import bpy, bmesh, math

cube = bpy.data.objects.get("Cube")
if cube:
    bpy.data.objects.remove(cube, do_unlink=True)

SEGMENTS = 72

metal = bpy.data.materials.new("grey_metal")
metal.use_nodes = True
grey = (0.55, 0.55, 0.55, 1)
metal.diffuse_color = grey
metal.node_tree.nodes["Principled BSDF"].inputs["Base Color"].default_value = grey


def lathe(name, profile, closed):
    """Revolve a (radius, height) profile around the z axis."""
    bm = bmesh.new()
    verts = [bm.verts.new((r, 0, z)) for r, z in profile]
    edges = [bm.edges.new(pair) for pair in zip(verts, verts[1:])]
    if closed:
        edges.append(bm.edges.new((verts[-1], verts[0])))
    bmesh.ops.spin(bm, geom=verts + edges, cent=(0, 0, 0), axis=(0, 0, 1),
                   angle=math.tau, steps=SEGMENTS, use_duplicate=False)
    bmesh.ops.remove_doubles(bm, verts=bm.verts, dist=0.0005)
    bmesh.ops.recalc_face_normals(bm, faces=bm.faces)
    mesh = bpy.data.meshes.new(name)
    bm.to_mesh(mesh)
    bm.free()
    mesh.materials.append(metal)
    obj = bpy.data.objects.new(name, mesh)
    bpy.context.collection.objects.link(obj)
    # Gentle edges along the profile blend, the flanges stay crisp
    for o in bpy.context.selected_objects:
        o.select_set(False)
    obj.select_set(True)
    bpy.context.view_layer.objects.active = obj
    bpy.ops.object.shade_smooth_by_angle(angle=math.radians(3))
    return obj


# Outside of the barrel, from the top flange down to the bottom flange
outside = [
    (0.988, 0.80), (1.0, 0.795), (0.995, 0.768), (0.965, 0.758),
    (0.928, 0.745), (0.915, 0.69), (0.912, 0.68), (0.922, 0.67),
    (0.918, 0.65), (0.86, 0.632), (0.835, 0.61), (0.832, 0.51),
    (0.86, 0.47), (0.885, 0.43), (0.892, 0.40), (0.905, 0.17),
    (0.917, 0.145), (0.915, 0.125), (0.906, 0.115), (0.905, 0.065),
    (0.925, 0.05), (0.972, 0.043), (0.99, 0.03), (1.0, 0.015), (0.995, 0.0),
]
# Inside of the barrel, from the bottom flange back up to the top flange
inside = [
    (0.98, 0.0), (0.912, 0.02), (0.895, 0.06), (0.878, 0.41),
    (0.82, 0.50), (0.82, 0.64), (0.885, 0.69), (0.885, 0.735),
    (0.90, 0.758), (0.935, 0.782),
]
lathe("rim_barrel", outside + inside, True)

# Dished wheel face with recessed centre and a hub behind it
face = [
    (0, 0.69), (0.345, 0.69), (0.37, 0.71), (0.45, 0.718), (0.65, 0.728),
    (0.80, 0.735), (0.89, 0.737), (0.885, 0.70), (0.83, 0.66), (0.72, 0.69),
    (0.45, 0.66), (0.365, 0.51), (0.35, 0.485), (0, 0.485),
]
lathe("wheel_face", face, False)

◆ ◆ ◆ ◆ ◆

Every entry that appears above should be duplicated exactly.

import bpy, bmesh, math

cube = bpy.data.objects.get("Cube")
if cube:
    bpy.data.objects.remove(cube, do_unlink=True)

SEGMENTS = 72

metal = bpy.data.materials.new("grey_metal")
metal.use_nodes = True
grey = (0.55, 0.55, 0.55, 1)
metal.diffuse_color = grey
metal.node_tree.nodes["Principled BSDF"].inputs["Base Color"].default_value = grey


def lathe(name, profile, closed):
    """Revolve a (radius, height) profile around the z axis."""
    bm = bmesh.new()
    verts = [bm.verts.new((r, 0, z)) for r, z in profile]
    edges = [bm.edges.new(pair) for pair in zip(verts, verts[1:])]
    if closed:
        edges.append(bm.edges.new((verts[-1], verts[0])))
    bmesh.ops.spin(bm, geom=verts + edges, cent=(0, 0, 0), axis=(0, 0, 1),
                   angle=math.tau, steps=SEGMENTS, use_duplicate=False)
    bmesh.ops.remove_doubles(bm, verts=bm.verts, dist=0.0005)
    bmesh.ops.recalc_face_normals(bm, faces=bm.faces)
    mesh = bpy.data.meshes.new(name)
    bm.to_mesh(mesh)
    bm.free()
    mesh.materials.append(metal)
    obj = bpy.data.objects.new(name, mesh)
    bpy.context.collection.objects.link(obj)
    # Gentle edges along the profile blend, the flanges stay crisp
    for o in bpy.context.selected_objects:
        o.select_set(False)
    obj.select_set(True)
    bpy.context.view_layer.objects.active = obj
    bpy.ops.object.shade_smooth_by_angle(angle=math.radians(3))
    return obj


# Outside of the barrel, from the top flange down to the bottom flange
outside = [
    (0.988, 0.80), (1.0, 0.795), (0.995, 0.768), (0.965, 0.758),
    (0.928, 0.745), (0.915, 0.69), (0.912, 0.68), (0.922, 0.67),
    (0.918, 0.65), (0.86, 0.632), (0.835, 0.61), (0.832, 0.51),
    (0.86, 0.47), (0.885, 0.43), (0.892, 0.40), (0.905, 0.17),
    (0.917, 0.145), (0.915, 0.125), (0.906, 0.115), (0.905, 0.065),
    (0.925, 0.05), (0.972, 0.043), (0.99, 0.03), (1.0, 0.015), (0.995, 0.0),
]
# Inside of the barrel, from the bottom flange back up to the top flange
inside = [
    (0.98, 0.0), (0.912, 0.02), (0.895, 0.06), (0.878, 0.41),
    (0.82, 0.50), (0.82, 0.64), (0.885, 0.69), (0.885, 0.735),
    (0.90, 0.758), (0.935, 0.782),
]
lathe("rim_barrel", outside + inside, True)

# Dished wheel face with recessed centre and a hub behind it
face = [
    (0, 0.69), (0.345, 0.69), (0.37, 0.71), (0.45, 0.718), (0.65, 0.728),
    (0.80, 0.735), (0.89, 0.737), (0.885, 0.70), (0.83, 0.66), (0.72, 0.69),
    (0.45, 0.66), (0.365, 0.51), (0.35, 0.485), (0, 0.485),
]
lathe("wheel_face", face, False)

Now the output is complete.